[SUPPLIED RECORDS]
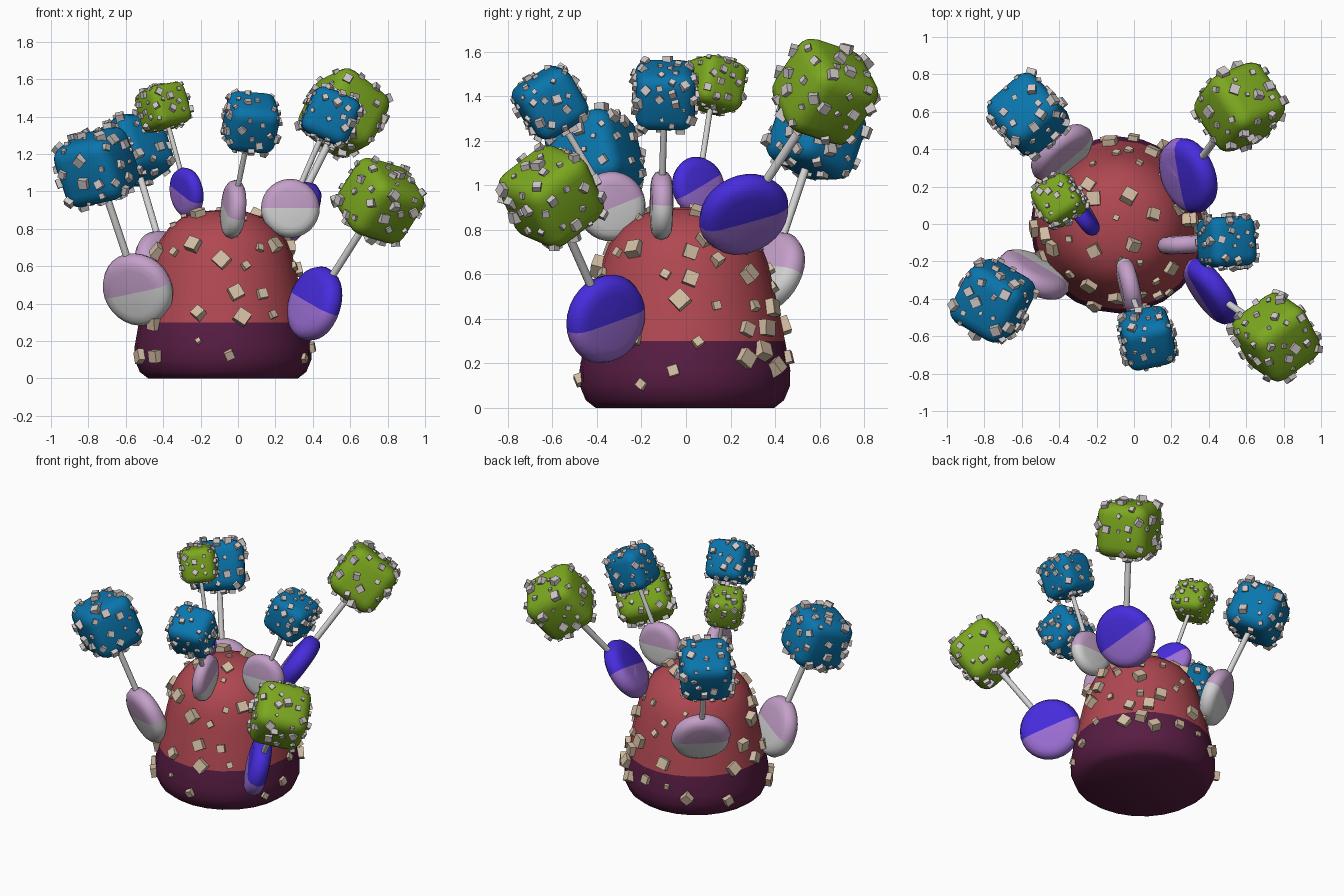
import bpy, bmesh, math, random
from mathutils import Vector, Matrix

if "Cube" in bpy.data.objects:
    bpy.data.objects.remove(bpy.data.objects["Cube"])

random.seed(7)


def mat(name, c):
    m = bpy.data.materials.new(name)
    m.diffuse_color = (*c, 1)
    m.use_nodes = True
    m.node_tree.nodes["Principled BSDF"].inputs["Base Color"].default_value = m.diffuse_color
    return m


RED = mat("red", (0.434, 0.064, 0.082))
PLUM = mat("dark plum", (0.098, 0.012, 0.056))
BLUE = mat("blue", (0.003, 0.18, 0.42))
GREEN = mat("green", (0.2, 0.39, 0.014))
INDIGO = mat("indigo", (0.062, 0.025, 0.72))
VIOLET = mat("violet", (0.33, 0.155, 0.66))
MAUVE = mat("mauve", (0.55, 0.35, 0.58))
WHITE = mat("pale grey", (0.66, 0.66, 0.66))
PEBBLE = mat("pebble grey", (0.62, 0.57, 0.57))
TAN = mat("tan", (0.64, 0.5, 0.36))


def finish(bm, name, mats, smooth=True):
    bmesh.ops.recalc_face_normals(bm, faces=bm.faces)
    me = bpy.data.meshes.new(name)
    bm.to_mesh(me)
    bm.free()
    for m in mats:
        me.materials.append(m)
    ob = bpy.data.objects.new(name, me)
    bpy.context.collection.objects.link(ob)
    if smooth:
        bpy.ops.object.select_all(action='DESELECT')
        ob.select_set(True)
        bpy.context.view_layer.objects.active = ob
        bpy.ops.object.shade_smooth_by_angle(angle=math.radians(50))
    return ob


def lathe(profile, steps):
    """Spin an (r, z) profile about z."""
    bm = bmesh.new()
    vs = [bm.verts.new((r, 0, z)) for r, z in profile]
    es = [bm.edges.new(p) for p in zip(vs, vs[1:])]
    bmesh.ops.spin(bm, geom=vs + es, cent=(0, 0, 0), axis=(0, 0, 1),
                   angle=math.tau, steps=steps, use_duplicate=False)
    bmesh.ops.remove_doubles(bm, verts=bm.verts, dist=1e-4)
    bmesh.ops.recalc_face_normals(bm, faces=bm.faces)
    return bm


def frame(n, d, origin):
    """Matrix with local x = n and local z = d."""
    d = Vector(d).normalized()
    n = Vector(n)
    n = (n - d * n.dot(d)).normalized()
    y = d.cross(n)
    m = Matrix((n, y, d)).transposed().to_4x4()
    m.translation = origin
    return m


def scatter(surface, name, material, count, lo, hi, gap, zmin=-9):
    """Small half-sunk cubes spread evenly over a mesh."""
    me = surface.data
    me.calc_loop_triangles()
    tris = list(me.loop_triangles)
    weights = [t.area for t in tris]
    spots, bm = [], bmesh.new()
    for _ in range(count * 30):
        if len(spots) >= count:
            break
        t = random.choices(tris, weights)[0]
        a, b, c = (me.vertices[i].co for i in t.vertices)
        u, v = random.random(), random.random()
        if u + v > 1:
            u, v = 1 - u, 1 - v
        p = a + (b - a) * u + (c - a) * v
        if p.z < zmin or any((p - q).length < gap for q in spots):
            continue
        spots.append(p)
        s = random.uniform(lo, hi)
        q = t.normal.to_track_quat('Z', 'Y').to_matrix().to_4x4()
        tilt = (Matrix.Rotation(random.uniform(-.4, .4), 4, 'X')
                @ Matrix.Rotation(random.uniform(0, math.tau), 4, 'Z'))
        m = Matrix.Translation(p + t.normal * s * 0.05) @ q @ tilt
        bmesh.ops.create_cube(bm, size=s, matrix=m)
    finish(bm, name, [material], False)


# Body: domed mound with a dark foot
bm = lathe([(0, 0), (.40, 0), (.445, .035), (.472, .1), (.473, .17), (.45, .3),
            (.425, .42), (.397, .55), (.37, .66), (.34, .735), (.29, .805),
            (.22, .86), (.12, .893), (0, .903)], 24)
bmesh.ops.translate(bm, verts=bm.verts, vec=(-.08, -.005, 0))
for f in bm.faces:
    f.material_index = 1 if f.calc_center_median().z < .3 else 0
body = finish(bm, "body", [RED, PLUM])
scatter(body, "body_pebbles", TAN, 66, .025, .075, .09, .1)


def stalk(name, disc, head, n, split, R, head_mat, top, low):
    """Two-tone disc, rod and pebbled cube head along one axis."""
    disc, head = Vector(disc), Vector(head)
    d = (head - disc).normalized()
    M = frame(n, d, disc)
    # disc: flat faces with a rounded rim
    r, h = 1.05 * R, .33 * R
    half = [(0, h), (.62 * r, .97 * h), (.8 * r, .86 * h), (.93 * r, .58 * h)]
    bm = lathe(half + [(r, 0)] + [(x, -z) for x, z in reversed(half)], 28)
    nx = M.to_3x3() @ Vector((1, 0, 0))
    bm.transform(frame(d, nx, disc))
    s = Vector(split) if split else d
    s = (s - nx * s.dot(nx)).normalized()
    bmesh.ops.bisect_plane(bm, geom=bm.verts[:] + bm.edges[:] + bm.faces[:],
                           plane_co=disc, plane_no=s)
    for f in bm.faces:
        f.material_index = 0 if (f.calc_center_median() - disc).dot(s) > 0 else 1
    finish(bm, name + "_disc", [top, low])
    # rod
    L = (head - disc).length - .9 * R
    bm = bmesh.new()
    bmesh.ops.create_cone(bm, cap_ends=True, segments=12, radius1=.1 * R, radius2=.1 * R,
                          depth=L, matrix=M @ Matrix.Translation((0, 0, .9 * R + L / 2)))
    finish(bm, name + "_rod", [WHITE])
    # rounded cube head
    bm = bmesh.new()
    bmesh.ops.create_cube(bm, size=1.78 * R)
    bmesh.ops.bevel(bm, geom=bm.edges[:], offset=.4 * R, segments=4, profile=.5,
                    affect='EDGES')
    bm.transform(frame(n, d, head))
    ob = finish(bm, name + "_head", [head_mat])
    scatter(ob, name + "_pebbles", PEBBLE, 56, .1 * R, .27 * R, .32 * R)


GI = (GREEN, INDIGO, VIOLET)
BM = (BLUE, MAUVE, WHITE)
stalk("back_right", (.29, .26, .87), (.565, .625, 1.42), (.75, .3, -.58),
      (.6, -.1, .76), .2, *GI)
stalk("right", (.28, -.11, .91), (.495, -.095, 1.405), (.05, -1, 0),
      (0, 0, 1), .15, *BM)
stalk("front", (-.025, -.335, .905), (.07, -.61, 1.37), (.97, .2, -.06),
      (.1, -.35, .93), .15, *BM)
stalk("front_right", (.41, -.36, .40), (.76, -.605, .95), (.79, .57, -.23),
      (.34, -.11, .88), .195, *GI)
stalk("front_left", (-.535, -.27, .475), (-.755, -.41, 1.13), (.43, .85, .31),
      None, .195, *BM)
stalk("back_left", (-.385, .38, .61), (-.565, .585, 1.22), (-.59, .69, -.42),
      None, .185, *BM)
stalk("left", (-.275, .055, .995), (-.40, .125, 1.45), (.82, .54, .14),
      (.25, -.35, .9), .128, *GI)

[WHAT NEEDS TO BE DONE]
Give back each entry exactly as it appears. Leave pictures out.

[YOUR RESPONSE]
import bpy, bmesh, math, random
from mathutils import Vector, Matrix

if "Cube" in bpy.data.objects:
    bpy.data.objects.remove(bpy.data.objects["Cube"])

random.seed(7)


def mat(name, c):
    m = bpy.data.materials.new(name)
    m.diffuse_color = (*c, 1)
    m.use_nodes = True
    m.node_tree.nodes["Principled BSDF"].inputs["Base Color"].default_value = m.diffuse_color
    return m


RED = mat("red", (0.434, 0.064, 0.082))
PLUM = mat("dark plum", (0.098, 0.012, 0.056))
BLUE = mat("blue", (0.003, 0.18, 0.42))
GREEN = mat("green", (0.2, 0.39, 0.014))
INDIGO = mat("indigo", (0.062, 0.025, 0.72))
VIOLET = mat("violet", (0.33, 0.155, 0.66))
MAUVE = mat("mauve", (0.55, 0.35, 0.58))
WHITE = mat("pale grey", (0.66, 0.66, 0.66))
PEBBLE = mat("pebble grey", (0.62, 0.57, 0.57))
TAN = mat("tan", (0.64, 0.5, 0.36))


def finish(bm, name, mats, smooth=True):
    bmesh.ops.recalc_face_normals(bm, faces=bm.faces)
    me = bpy.data.meshes.new(name)
    bm.to_mesh(me)
    bm.free()
    for m in mats:
        me.materials.append(m)
    ob = bpy.data.objects.new(name, me)
    bpy.context.collection.objects.link(ob)
    if smooth:
        bpy.ops.object.select_all(action='DESELECT')
        ob.select_set(True)
        bpy.context.view_layer.objects.active = ob
        bpy.ops.object.shade_smooth_by_angle(angle=math.radians(50))
    return ob


def lathe(profile, steps):
    """Spin an (r, z) profile about z."""
    bm = bmesh.new()
    vs = [bm.verts.new((r, 0, z)) for r, z in profile]
    es = [bm.edges.new(p) for p in zip(vs, vs[1:])]
    bmesh.ops.spin(bm, geom=vs + es, cent=(0, 0, 0), axis=(0, 0, 1),
                   angle=math.tau, steps=steps, use_duplicate=False)
    bmesh.ops.remove_doubles(bm, verts=bm.verts, dist=1e-4)
    bmesh.ops.recalc_face_normals(bm, faces=bm.faces)
    return bm


def frame(n, d, origin):
    """Matrix with local x = n and local z = d."""
    d = Vector(d).normalized()
    n = Vector(n)
    n = (n - d * n.dot(d)).normalized()
    y = d.cross(n)
    m = Matrix((n, y, d)).transposed().to_4x4()
    m.translation = origin
    return m


def scatter(surface, name, material, count, lo, hi, gap, zmin=-9):
    """Small half-sunk cubes spread evenly over a mesh."""
    me = surface.data
    me.calc_loop_triangles()
    tris = list(me.loop_triangles)
    weights = [t.area for t in tris]
    spots, bm = [], bmesh.new()
    for _ in range(count * 30):
        if len(spots) >= count:
            break
        t = random.choices(tris, weights)[0]
        a, b, c = (me.vertices[i].co for i in t.vertices)
        u, v = random.random(), random.random()
        if u + v > 1:
            u, v = 1 - u, 1 - v
        p = a + (b - a) * u + (c - a) * v
        if p.z < zmin or any((p - q).length < gap for q in spots):
            continue
        spots.append(p)
        s = random.uniform(lo, hi)
        q = t.normal.to_track_quat('Z', 'Y').to_matrix().to_4x4()
        tilt = (Matrix.Rotation(random.uniform(-.4, .4), 4, 'X')
                @ Matrix.Rotation(random.uniform(0, math.tau), 4, 'Z'))
        m = Matrix.Translation(p + t.normal * s * 0.05) @ q @ tilt
        bmesh.ops.create_cube(bm, size=s, matrix=m)
    finish(bm, name, [material], False)


# Body: domed mound with a dark foot
bm = lathe([(0, 0), (.40, 0), (.445, .035), (.472, .1), (.473, .17), (.45, .3),
            (.425, .42), (.397, .55), (.37, .66), (.34, .735), (.29, .805),
            (.22, .86), (.12, .893), (0, .903)], 24)
bmesh.ops.translate(bm, verts=bm.verts, vec=(-.08, -.005, 0))
for f in bm.faces:
    f.material_index = 1 if f.calc_center_median().z < .3 else 0
body = finish(bm, "body", [RED, PLUM])
scatter(body, "body_pebbles", TAN, 66, .025, .075, .09, .1)


def stalk(name, disc, head, n, split, R, head_mat, top, low):
    """Two-tone disc, rod and pebbled cube head along one axis."""
    disc, head = Vector(disc), Vector(head)
    d = (head - disc).normalized()
    M = frame(n, d, disc)
    # disc: flat faces with a rounded rim
    r, h = 1.05 * R, .33 * R
    half = [(0, h), (.62 * r, .97 * h), (.8 * r, .86 * h), (.93 * r, .58 * h)]
    bm = lathe(half + [(r, 0)] + [(x, -z) for x, z in reversed(half)], 28)
    nx = M.to_3x3() @ Vector((1, 0, 0))
    bm.transform(frame(d, nx, disc))
    s = Vector(split) if split else d
    s = (s - nx * s.dot(nx)).normalized()
    bmesh.ops.bisect_plane(bm, geom=bm.verts[:] + bm.edges[:] + bm.faces[:],
                           plane_co=disc, plane_no=s)
    for f in bm.faces:
        f.material_index = 0 if (f.calc_center_median() - disc).dot(s) > 0 else 1
    finish(bm, name + "_disc", [top, low])
    # rod
    L = (head - disc).length - .9 * R
    bm = bmesh.new()
    bmesh.ops.create_cone(bm, cap_ends=True, segments=12, radius1=.1 * R, radius2=.1 * R,
                          depth=L, matrix=M @ Matrix.Translation((0, 0, .9 * R + L / 2)))
    finish(bm, name + "_rod", [WHITE])
    # rounded cube head
    bm = bmesh.new()
    bmesh.ops.create_cube(bm, size=1.78 * R)
    bmesh.ops.bevel(bm, geom=bm.edges[:], offset=.4 * R, segments=4, profile=.5,
                    affect='EDGES')
    bm.transform(frame(n, d, head))
    ob = finish(bm, name + "_head", [head_mat])
    scatter(ob, name + "_pebbles", PEBBLE, 56, .1 * R, .27 * R, .32 * R)


GI = (GREEN, INDIGO, VIOLET)
BM = (BLUE, MAUVE, WHITE)
stalk("back_right", (.29, .26, .87), (.565, .625, 1.42), (.75, .3, -.58),
      (.6, -.1, .76), .2, *GI)
stalk("right", (.28, -.11, .91), (.495, -.095, 1.405), (.05, -1, 0),
      (0, 0, 1), .15, *BM)
stalk("front", (-.025, -.335, .905), (.07, -.61, 1.37), (.97, .2, -.06),
      (.1, -.35, .93), .15, *BM)
stalk("front_right", (.41, -.36, .40), (.76, -.605, .95), (.79, .57, -.23),
      (.34, -.11, .88), .195, *GI)
stalk("front_left", (-.535, -.27, .475), (-.755, -.41, 1.13), (.43, .85, .31),
      None, .195, *BM)
stalk("back_left", (-.385, .38, .61), (-.565, .585, 1.22), (-.59, .69, -.42),
      None, .185, *BM)
stalk("left", (-.275, .055, .995), (-.40, .125, 1.45), (.82, .54, .14),
      (.25, -.35, .9), .128, *GI)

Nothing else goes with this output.